Filed under: Music | Tags: Grace Holden, History, jazz, Langston Hughes Performing Arts Institute, LHPAI, Meet Me At the Savoy
The Langston Hughes Performing Arts Institute (LHPAI) has announced the first Seattle’s Harlem Renaissance Award winner, Oscale Grace Holden (b. 1930), an international pianist and voice of jazz and African American music who was born and raised in central Seattle. The award will be presented at the LHPAI Gala Meet Me at the Savoy on Saturday, June 29 by Jacqueline D. Moscou, artistic director, LHPAI. Proceeds from the Gala will support the LHPAI Youth Performing Arts Academy and Summer Musical; tickets are available now at brownpapertickets.
“Ms Holden is a legend. She exemplifies the deep community and artistic roots that are at the heart of what we do,” said LHPAI executive director Royal Alley-Barnes. “We are so proud to count her in our community and pleased to be able to offer this recognition of her long contributions to the Seattle Diaspora community.”
Holden was born to Leala and Oscar Holden in 1930. Oscar Holden (1886-1969) was known as the patriarch of Seattle jazz, and the Holden children, Grace, and her brothers Oscar Jr., Dave, Ron, and Jimmy were all musicians who played in Seattle in the late 1940s and beyond. By 1930, when Grace was born, Oscar Holden was a seasoned, highly successful musician. Born in Nashville, Tennessee in 1886, Holden moved as far away from the South as possible, distancing himself from his past, and the prejudices he felt growing up there.
Grace was influenced by the music of Ella Fitzgerald, Billie Holliday, Lena Horne and Dinah Washington. She played jazz with young Quincy Jones in Charlie Taylor’s pioneering swing band in the 1940s with her brother Oscar Jr. Performances at Jazz Alley, Club New Orleans, Root’s Picnic, Festival Sundiata, Experience Music Project and Admiral Congregational United Church of Christ have put Grace on the national and international Jazz map. Grace Holden still sings in her church’s gospel choir.

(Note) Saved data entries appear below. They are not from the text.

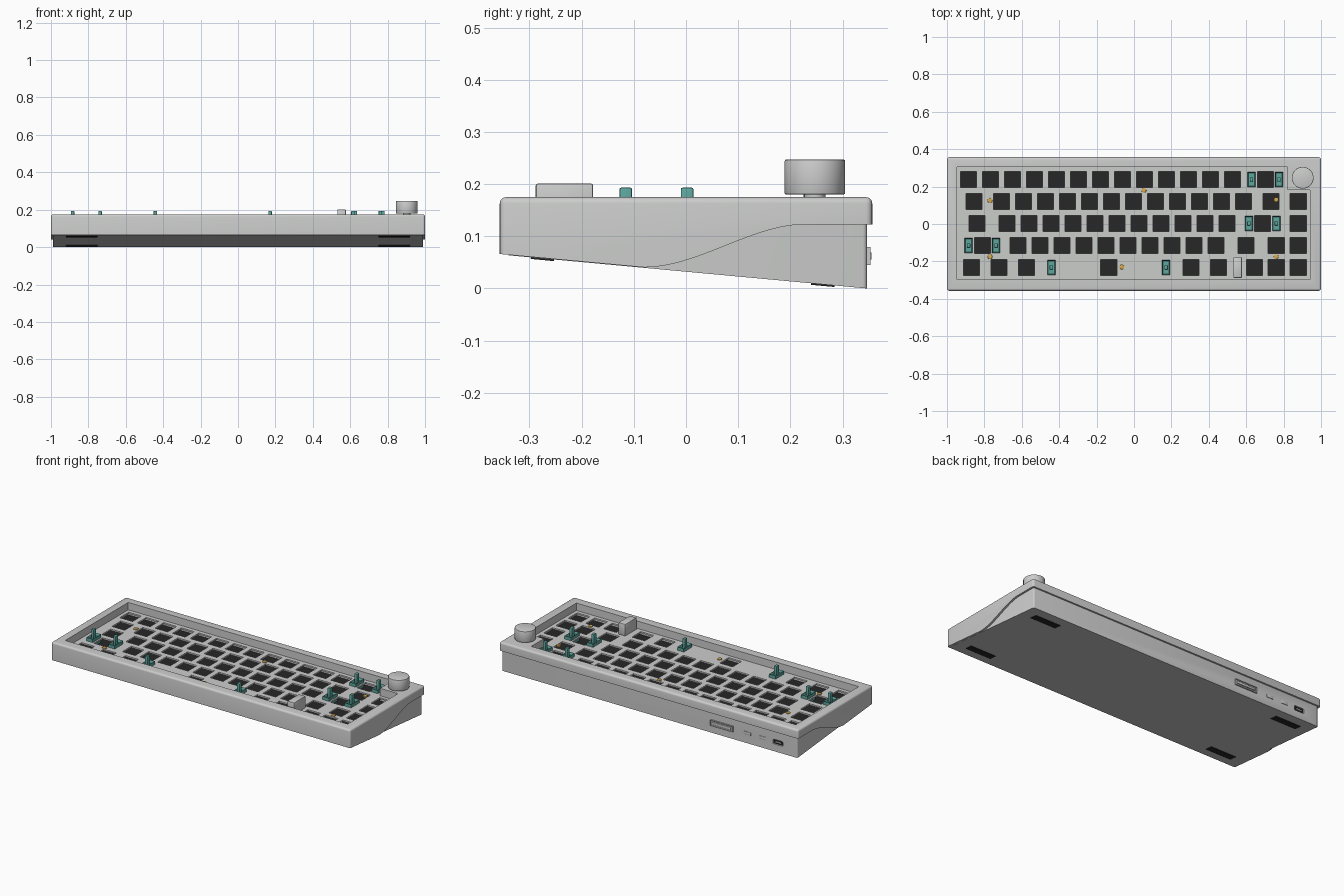
import bpy, bmesh, math
from mathutils import Matrix, Vector

if "Cube" in bpy.data.objects:
    bpy.data.objects.remove(bpy.data.objects["Cube"])


def material(name, rgb):
    m = bpy.data.materials.new(name)
    m.diffuse_color = (*rgb, 1)
    m.use_nodes = True
    m.node_tree.nodes["Principled BSDF"].inputs["Base Color"].default_value = m.diffuse_color
    return m


GREY = material("light_grey", (0.60, 0.61, 0.60))
BLACK = material("black", (0.02, 0.02, 0.02))
TEAL = material("teal", (0.11, 0.38, 0.34))
GOLD = material("gold", (0.68, 0.40, 0.08))


def finish(name, bm, mat):
    bmesh.ops.recalc_face_normals(bm, faces=bm.faces[:])
    me = bpy.data.meshes.new(name)
    bm.to_mesh(me)
    bm.free()
    me.materials.append(mat)
    ob = bpy.data.objects.new(name, me)
    bpy.context.collection.objects.link(ob)
    return ob


def smooth(ob):
    bpy.ops.object.select_all(action='DESELECT')
    ob.select_set(True)
    bpy.context.view_layer.objects.active = ob
    bpy.ops.object.shade_smooth_by_angle(angle=math.radians(35))


def prism(pts, to3d, lo, hi):
    """Extrude a flat outline between lo and hi; to3d places (a, b, depth)."""
    bm = bmesh.new()
    face = bm.faces.new([bm.verts.new(to3d(a, b, lo)) for a, b in pts])
    ext = bmesh.ops.extrude_face_region(bm, geom=[face])
    shift = Vector(to3d(0, 0, hi)) - Vector(to3d(0, 0, lo))
    bmesh.ops.translate(bm, vec=shift, verts=[v for v in ext["geom"] if isinstance(v, bmesh.types.BMVert)])
    bmesh.ops.recalc_face_normals(bm, faces=bm.faces[:])
    return bm


def along_x(a, b, d):
    return (d, a, b)


def along_z(a, b, d):
    return (a, b, d)


def add_box(bm, c, s, bevel=0):
    """Box by centre and size, with optional rounded edges."""
    new = bmesh.ops.create_cube(bm, size=1, matrix=Matrix.Translation(c) @ Matrix.Diagonal((*s, 1)))["verts"]
    if bevel:
        edges = list({e for v in new for e in v.link_edges})
        bmesh.ops.bevel(bm, geom=edges, offset=bevel, segments=2, profile=0.5, affect='EDGES')


def box(name, c, s, mat, bevel=0):
    bm = bmesh.new()
    add_box(bm, c, s, bevel)
    ob = finish(name, bm, mat)
    if bevel:
        smooth(ob)
    return ob


def cylinder(name, c, r, z0, z1, mat, bevel=0, n=32):
    bm = bmesh.new()
    bmesh.ops.create_cone(bm, cap_ends=True, segments=n, radius1=r, radius2=r, depth=z1 - z0,
                          matrix=Matrix.Translation((c[0], c[1], (z0 + z1) / 2)))
    if bevel:
        rims = [e for e in bm.edges if abs(e.verts[0].co.z - e.verts[1].co.z) < 1e-6]
        bmesh.ops.bevel(bm, geom=rims, offset=bevel, segments=2, profile=0.5, affect='EDGES')
    ob = finish(name, bm, mat)
    smooth(ob)
    return ob


def cut(ob, cutter):
    mod = ob.modifiers.new("cut", 'BOOLEAN')
    mod.operation, mod.solver, mod.object = 'DIFFERENCE', 'EXACT', cutter
    bpy.context.view_layer.objects.active = ob
    bpy.ops.object.modifier_apply(modifier=mod.name)


# Overall section: sloping underside, rear overhang
TOP, BACK, SEAM = 0.175, 0.357, 0.123
PLATE = 0.13
U = 0.1175
LEFT = -0.943
ROWS = [0.237, 0.1195, 0.002, -0.1155, -0.233]


def under(y):
    return 0.065 * (0.347 - y) / 0.704


# Upper case: side profile with an S-shaped seam
profile = [(-BACK, under(-BACK) + 0.001)]
for i in range(19):
    t = i / 18
    y = -0.08 + 0.31 * t
    base = under(-0.08) + 0.001
    profile.append((y, base + (SEAM - base) * t * t * (3 - 2 * t)))
profile += [(BACK, SEAM), (BACK, TOP), (-BACK, TOP)]
bm = prism(profile, along_x, -1, 1)
edges = []
for e in bm.edges:
    a, b = e.verts[0].co, e.verts[1].co
    if min(a.z, b.z) > TOP - 1e-4 or (abs(a.y - b.y) < 1e-5 and abs(a.x - b.x) < 1e-5 and abs(a.y) > 0.35):
        edges.append(e)
bmesh.ops.bevel(bm, geom=edges, offset=0.012, segments=4, profile=0.5, affect='EDGES')
upper = finish("upper_case", bm, GREY)

# Lower case, slightly inset at the sides and back
bm = prism([(-0.34, under(-0.34)), (0.347, 0), (0.347, SEAM + 0.005), (-0.34, SEAM + 0.005)],
           along_x, -0.988, 0.988)
edges = [e for e in bm.edges if all(v.co.y > 0.34 for v in e.verts)
         and abs(e.verts[0].co.x - e.verts[1].co.x) < 1e-5]
bmesh.ops.bevel(bm, geom=edges, offset=0.008, segments=3, profile=0.5, affect='EDGES')
lower = finish("lower_case", bm, GREY)

# Key well with a solid corner under the knob
well = [(-0.947, -0.298), (0.942, -0.298), (0.942, 0.183), (0.822, 0.183), (0.822, 0.304), (-0.947, 0.304)]
cutter = finish("well_cutter", prism(well, along_z, 0.085, 0.3), GREY)
cutter.hide_render = True
cut(upper, cutter)
cut(lower, cutter)
bpy.data.objects.remove(cutter)

# Rear port pocket
pocket = box("port_cutter", (-0.858, 0.345, 0.058), (0.066, 0.04, 0.028), GREY, 0.006)
pocket.hide_render = True
cut(lower, pocket)
bpy.data.objects.remove(pocket)
smooth(upper)
smooth(lower)

# Switch positions in key units, row by row
keys = [
    [i + 0.5 for i in range(13)] + [14],
    [0.75] + [i + 2 for i in range(12)] + [14.25, 15.5],
    [0.875] + [i + 2.25 for i in range(12 - 1)] + [13.875, 15.5],
    [1.125] + [i + 2.75 for i in range(10)] + [13.125, 14.5, 15.5],
    [0.625, 1.875, 3.125, 6.875, 10.625, 11.875, 13.5, 14.5, 15.5],
]
spots = [(LEFT + k * U, y) for row, y in zip(keys, ROWS) for k in row]

# Mounting plate with square switch openings
plate = finish("switch_plate", prism(well, along_z, PLATE - 0.009, PLATE), GREY)
bm = bmesh.new()
for x, y in spots:
    add_box(bm, (x, y, PLATE), (0.086, 0.086, 0.06))
holes = finish("hole_cutter", bm, GREY)
holes.hide_render = True
cut(plate, holes)
bpy.data.objects.remove(holes)

# Circuit board below, with a small round socket at each key
finish("circuit_board", prism(well, along_z, 0.088, 0.1), BLACK)
bm = bmesh.new()
for x, y in spots:
    bmesh.ops.create_cone(bm, cap_ends=True, segments=12, radius1=0.013, radius2=0.013, depth=0.004,
                          matrix=Matrix.Translation((x, y, 0.101)))
finish("switch_sockets", bm, BLACK)

# Stabilisers either side of the long keys: hollow housing plus stem
for key, row, half in ((14, 0, 0.0735), (13.875, 2, 0.0735), (1.125, 3, 0.0735), (6.875, 4, 0.307)):
    for side in (-1, 1):
        x, y = LEFT + key * U + side * half, ROWS[row]
        bm = bmesh.new()
        add_box(bm, (x, y, 0.126), (0.043, 0.08, 0.048))
        bm.faces.ensure_lookup_table()
        lid = max(bm.faces, key=lambda f: f.calc_center_median().z)
        bmesh.ops.inset_region(bm, faces=[lid], thickness=0.007)
        bmesh.ops.translate(bm, vec=(0, 0, -0.015), verts=lid.verts[:])
        finish("stabiliser_housing", bm, TEAL)
        box("stabiliser_stem", (x, y, 0.161), (0.018, 0.024, 0.064), TEAL, 0.003)

# Plate screws
for x, y in ((-0.77, 0.125), (0.053, 0.18), (0.76, 0.13), (0.76, -0.175), (-0.77, -0.175), (-0.065, -0.23)):
    cylinder("plate_screw", (x, y), 0.013, PLATE - 0.004, PLATE + 0.005, GOLD, 0.002, 16)

# Spacer block beside the arrow keys
box("spacer_block", (0.554, -0.233, 0.165), (0.046, 0.11, 0.072), GREY, 0.004)

# Rotary knob
cylinder("knob_stem", (0.902, 0.247), 0.02, 0.17, 0.185, GREY)
cylinder("knob", (0.902, 0.247), 0.058, 0.18, 0.247, GREY, 0.003, 64)

# Rear controls: slider frame, slider, two buttons and cable port
bm = bmesh.new()
add_box(bm, (-0.485, 0.349, 0.062), (0.15, 0.01, 0.034))
face = max(bm.faces, key=lambda f: f.calc_center_median().y)
bmesh.ops.inset_region(bm, faces=[face], thickness=0.005)
bmesh.ops.translate(bm, vec=(0, -0.004, 0), verts=face.verts[:])
finish("slider_frame", bm, GREY)
box("slider", (-0.485, 0.35, 0.062), (0.125, 0.012, 0.014), GREY, 0.002)
for x in (-0.654, -0.756):
    box("rear_button", (x, 0.346, 0.06), (0.046, 0.008, 0.018), GREY, 0.002)
box("port_lining", (-0.858, 0.333, 0.058), (0.064, 0.015, 0.026), BLACK)
box("port_tongue", (-0.858, 0.34, 0.058), (0.035, 0.008, 0.006), GREY)

# Rubber feet on the sloping underside
for sx in (-1, 1):
    for y in (-0.275, 0.262):
        foot = box("rubber_foot", (0, 0, 0), (0.17, 0.045, 0.006), BLACK)
        foot.location = (sx * 0.835, y, under(y))
        foot.rotation_euler = (-math.atan(0.065 / 0.704), 0, 0)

Grace Holden’s family maxim to “never stop learning and never stop trying to learn,” fits particularly well with the mission of LHPAI and LHPAI’s youth and young adult performing artist programs.
The above account of Holden’s life is excerpted from HistoryLink.org; more on Grace Holden here.
Filed under: Film | Tags: Film, film competition, filmmakers, History, MOHAI, museum
The Museum of History and Industry (MOHAI) is currently accepting submissions for their Third Annual History is____ short film competition! The theme of the film is up to you: the filmmaker. Submissions from 2012 included themes like “History is Basketball” and “History is Mystery.” The competition is all about creativity and sharing your view of what history is. Here is MOHAI’s playlist of the 2012 short films for those who are curious.
The Rules and FAQ page has the rules that you need to know in order to craft your film. Submissions are being accepted through March 31!
Filed under: Uncategorized | Tags: elton john, Elvis Presley, Film, History, led zeppelin, Music, Nightmare on elm street, The Sex Pistols, this week in history, Walt Disney
This week in history for 11/7 – 11/13 in the Film+Music scene…
11/7/1975: Elton John’s Rock of the Westies started a three week run at No. 1 on the US album chart. John released Seven consecutive No. 1 US albums during his career.
11/8/1971: Led Zeppelin released their critically-acclaimed fourth album. No title was printed on the album, so it was generally referred to as Led Zeppelin IV. This album went on to become the third best-selling US album of all time.
11/9/1984: A Nightmare On Elm Street directed by Wes Craven premiered. The film’s budget was only $1.8 million, a sum it pulled in during its first week in theaters.
11/11/1955: Elvis Presley was voted by Billboard Magazine to be the ‘most promising new country & western artist’. The next year, Presley released Heartbreak Hotel, which became an instant No. 1 hit.
11/12/1977: The Sex Pistols went to No.1 on the UK album chart with their debut LP Never Mind the Bollocks, Here’s The Sex Pistols. It was their only album to top the charts. Rolling stone rated it #43 on their list of the 500 Greatest Albums of All Time.
11/13/1991: Walt Disney Pictures released Beauty and the Beast. The film was a smashing success, earning over $400 million in box office earnings throughout the world. It was the first animated feature to be nominated for the Academy Award for Best Picture.